(Records from a dataset)
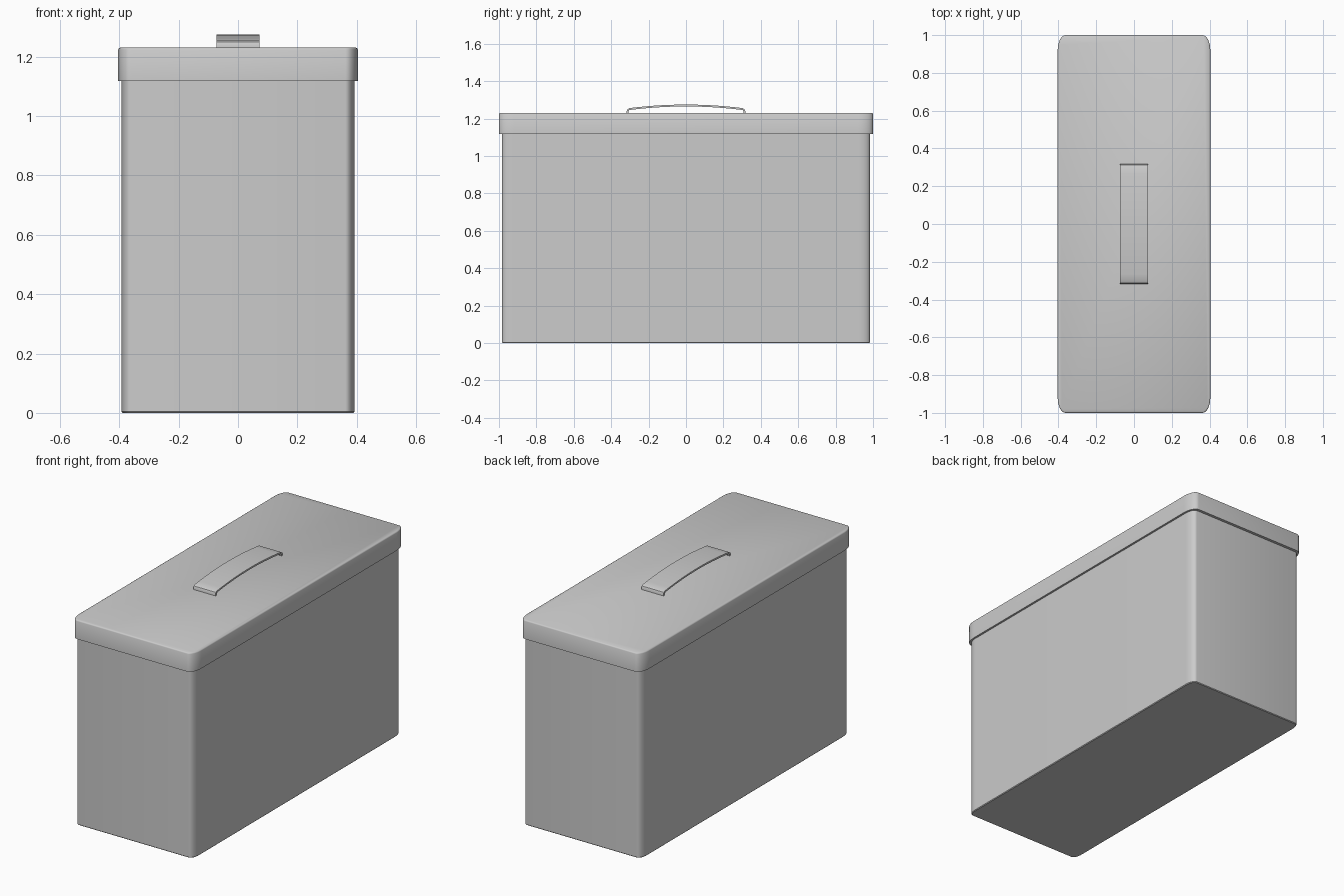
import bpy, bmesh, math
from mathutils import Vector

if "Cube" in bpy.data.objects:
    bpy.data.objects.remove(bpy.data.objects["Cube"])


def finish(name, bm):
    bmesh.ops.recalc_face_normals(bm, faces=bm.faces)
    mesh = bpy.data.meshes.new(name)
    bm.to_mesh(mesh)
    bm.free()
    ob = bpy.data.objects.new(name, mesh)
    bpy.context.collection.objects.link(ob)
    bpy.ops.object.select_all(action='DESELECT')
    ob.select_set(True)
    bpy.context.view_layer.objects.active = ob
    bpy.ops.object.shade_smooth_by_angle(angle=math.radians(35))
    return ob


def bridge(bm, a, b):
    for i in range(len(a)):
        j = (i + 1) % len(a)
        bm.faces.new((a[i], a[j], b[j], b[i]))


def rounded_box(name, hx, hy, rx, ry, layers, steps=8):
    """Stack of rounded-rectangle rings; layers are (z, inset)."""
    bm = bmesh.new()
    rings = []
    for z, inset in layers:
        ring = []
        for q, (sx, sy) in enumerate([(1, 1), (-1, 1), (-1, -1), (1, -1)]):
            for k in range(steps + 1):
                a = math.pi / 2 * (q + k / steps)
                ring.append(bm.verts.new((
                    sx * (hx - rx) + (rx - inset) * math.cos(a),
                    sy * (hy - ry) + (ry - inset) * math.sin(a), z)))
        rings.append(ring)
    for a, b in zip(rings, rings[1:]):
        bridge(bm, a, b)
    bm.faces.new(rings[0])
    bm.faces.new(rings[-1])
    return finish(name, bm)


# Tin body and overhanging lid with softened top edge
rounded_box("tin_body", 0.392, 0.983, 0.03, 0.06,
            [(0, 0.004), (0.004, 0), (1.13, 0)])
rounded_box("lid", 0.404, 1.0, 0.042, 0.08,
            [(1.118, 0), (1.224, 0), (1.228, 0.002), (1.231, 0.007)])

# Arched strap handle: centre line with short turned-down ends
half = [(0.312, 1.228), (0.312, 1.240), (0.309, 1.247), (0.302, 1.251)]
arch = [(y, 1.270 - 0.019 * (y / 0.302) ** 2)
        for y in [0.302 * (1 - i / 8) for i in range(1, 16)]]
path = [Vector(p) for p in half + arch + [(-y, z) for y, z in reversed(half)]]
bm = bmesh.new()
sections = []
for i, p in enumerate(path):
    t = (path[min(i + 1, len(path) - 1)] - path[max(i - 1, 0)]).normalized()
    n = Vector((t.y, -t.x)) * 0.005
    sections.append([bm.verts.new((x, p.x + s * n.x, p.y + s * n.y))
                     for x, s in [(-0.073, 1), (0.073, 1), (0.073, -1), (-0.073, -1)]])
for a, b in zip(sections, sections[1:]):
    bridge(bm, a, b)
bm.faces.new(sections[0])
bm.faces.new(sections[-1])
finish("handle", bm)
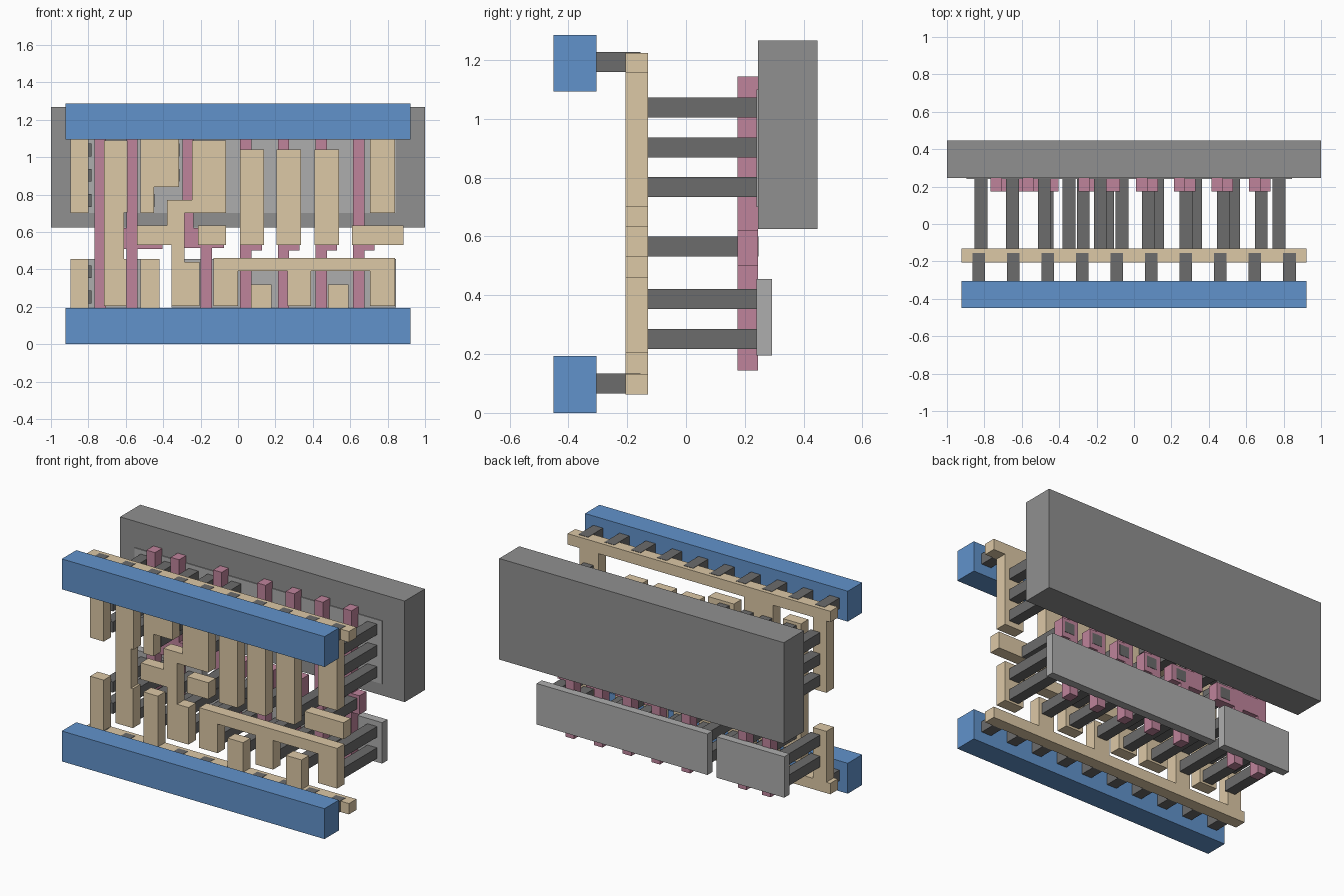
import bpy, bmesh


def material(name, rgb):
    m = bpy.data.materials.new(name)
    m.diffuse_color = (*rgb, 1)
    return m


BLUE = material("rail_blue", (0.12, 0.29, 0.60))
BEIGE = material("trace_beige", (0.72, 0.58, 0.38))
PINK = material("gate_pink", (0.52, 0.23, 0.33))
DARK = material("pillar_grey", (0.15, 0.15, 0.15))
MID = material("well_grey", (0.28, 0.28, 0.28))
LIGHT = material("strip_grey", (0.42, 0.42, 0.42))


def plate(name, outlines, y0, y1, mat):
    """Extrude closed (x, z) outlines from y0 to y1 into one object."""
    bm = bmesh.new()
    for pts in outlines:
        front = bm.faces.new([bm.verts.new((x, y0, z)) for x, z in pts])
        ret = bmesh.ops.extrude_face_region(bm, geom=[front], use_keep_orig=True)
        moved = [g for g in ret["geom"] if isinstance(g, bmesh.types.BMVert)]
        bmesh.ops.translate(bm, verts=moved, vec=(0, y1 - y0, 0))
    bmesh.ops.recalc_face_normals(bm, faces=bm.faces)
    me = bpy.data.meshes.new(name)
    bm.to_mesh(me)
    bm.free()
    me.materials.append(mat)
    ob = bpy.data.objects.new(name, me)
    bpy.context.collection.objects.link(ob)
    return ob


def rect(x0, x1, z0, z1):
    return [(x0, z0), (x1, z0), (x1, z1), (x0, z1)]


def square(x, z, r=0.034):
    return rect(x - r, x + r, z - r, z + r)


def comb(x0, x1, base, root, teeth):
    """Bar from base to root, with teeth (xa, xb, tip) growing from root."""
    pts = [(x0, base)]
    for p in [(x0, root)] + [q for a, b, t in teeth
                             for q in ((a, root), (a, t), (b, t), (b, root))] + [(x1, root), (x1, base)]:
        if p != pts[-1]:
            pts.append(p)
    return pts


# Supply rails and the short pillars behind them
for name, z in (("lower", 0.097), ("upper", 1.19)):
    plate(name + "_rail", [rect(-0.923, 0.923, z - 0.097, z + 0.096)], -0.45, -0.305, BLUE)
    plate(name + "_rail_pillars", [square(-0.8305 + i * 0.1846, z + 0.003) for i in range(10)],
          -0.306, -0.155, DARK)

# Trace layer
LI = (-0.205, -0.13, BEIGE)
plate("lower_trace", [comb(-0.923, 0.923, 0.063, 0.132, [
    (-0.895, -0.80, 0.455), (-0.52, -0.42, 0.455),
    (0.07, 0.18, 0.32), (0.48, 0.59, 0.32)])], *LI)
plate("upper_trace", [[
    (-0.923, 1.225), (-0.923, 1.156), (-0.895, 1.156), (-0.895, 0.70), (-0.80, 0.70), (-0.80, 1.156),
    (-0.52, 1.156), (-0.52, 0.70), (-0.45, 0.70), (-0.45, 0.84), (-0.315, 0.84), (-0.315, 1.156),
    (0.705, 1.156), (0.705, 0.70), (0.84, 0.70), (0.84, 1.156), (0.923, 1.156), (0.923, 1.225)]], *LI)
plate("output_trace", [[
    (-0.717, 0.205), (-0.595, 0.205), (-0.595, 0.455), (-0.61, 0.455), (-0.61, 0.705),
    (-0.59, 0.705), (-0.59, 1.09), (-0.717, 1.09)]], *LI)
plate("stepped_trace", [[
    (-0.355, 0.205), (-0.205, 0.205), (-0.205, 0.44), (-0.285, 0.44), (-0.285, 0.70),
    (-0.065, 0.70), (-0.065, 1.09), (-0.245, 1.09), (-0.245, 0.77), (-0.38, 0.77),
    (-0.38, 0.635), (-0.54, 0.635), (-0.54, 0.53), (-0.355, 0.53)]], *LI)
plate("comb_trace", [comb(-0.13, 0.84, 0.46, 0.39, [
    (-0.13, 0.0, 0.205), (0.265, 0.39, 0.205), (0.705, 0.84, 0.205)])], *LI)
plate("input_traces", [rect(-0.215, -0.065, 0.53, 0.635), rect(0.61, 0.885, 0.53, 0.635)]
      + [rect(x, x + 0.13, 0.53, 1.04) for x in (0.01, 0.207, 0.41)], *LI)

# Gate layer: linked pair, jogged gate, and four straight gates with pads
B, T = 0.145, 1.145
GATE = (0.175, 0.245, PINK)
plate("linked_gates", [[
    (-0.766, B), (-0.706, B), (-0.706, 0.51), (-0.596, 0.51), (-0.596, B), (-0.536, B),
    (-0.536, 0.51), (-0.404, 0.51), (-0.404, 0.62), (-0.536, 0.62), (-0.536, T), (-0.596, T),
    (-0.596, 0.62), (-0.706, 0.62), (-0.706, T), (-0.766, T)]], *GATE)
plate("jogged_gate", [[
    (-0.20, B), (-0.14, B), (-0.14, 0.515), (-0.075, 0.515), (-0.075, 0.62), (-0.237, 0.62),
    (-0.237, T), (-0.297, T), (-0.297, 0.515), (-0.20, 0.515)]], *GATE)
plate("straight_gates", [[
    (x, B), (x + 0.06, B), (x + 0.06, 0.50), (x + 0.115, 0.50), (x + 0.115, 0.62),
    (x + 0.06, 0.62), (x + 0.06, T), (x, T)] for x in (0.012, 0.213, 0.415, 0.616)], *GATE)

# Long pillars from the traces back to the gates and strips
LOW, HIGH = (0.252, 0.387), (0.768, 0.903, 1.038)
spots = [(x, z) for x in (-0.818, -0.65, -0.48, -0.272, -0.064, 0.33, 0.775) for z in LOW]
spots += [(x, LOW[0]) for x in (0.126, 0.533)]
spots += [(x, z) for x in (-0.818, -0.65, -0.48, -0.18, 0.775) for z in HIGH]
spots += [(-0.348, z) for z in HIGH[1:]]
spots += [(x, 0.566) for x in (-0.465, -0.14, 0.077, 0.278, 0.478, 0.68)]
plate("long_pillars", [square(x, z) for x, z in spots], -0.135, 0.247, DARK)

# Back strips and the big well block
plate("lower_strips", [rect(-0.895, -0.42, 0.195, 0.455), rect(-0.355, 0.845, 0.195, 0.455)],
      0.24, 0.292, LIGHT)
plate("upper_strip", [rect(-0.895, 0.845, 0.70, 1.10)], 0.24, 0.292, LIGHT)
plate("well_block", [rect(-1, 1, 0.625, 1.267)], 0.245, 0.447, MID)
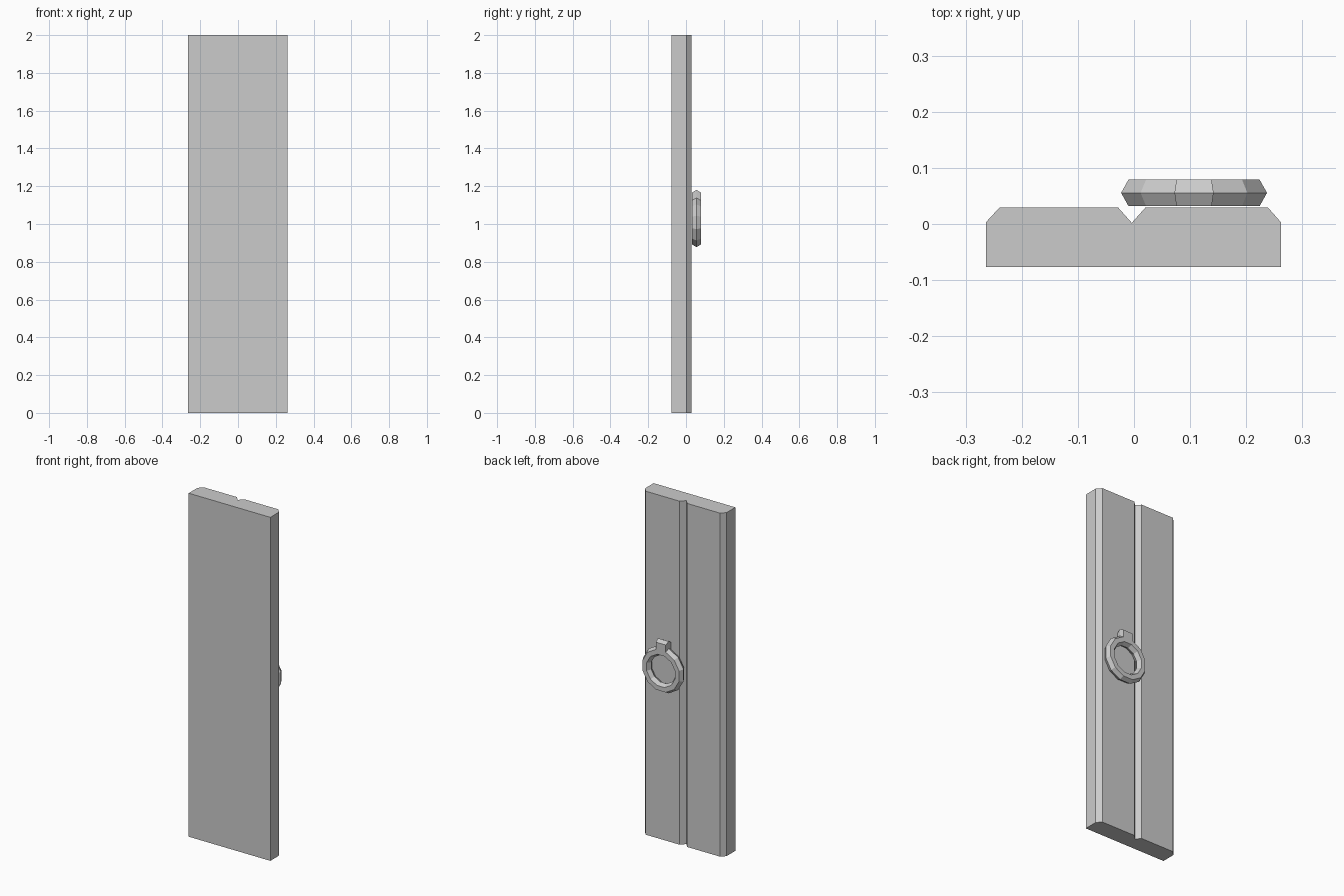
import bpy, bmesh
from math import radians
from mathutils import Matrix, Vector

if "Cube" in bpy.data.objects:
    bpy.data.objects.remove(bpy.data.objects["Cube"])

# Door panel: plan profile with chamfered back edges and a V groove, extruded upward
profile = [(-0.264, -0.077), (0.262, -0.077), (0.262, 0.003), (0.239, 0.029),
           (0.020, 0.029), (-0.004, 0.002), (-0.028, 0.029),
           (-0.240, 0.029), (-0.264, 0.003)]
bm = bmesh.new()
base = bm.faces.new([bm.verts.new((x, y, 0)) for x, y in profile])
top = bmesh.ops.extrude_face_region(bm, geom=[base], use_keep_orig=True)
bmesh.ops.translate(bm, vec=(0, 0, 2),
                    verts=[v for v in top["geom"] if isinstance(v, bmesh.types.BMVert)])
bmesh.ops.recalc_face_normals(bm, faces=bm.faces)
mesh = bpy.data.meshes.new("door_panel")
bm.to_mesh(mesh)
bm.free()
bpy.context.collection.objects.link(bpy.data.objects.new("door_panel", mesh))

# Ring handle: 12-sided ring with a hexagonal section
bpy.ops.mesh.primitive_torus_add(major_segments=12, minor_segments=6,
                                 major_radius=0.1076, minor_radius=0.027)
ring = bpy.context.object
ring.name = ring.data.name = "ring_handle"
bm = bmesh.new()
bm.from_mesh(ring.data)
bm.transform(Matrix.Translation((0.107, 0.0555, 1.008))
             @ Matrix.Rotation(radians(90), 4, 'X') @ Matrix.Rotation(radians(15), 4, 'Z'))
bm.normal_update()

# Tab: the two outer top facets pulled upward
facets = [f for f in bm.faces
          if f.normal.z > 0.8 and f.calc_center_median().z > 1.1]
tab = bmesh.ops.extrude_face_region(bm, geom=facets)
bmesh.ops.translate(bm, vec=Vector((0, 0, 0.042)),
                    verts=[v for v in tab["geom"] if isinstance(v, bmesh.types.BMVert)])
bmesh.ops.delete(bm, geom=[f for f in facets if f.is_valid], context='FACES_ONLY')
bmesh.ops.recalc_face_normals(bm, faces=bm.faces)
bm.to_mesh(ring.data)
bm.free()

Goal of the exercise: Whenever the string "Vector" turns up in a line above, copy that line out.

Exercise solution:
from mathutils import Vector
path = [Vector(p) for p in half + arch + [(-y, z) for y, z in reversed(half)]]
    n = Vector((t.y, -t.x)) * 0.005
from mathutils import Matrix, Vector
bmesh.ops.translate(bm, vec=Vector((0, 0, 0.042)),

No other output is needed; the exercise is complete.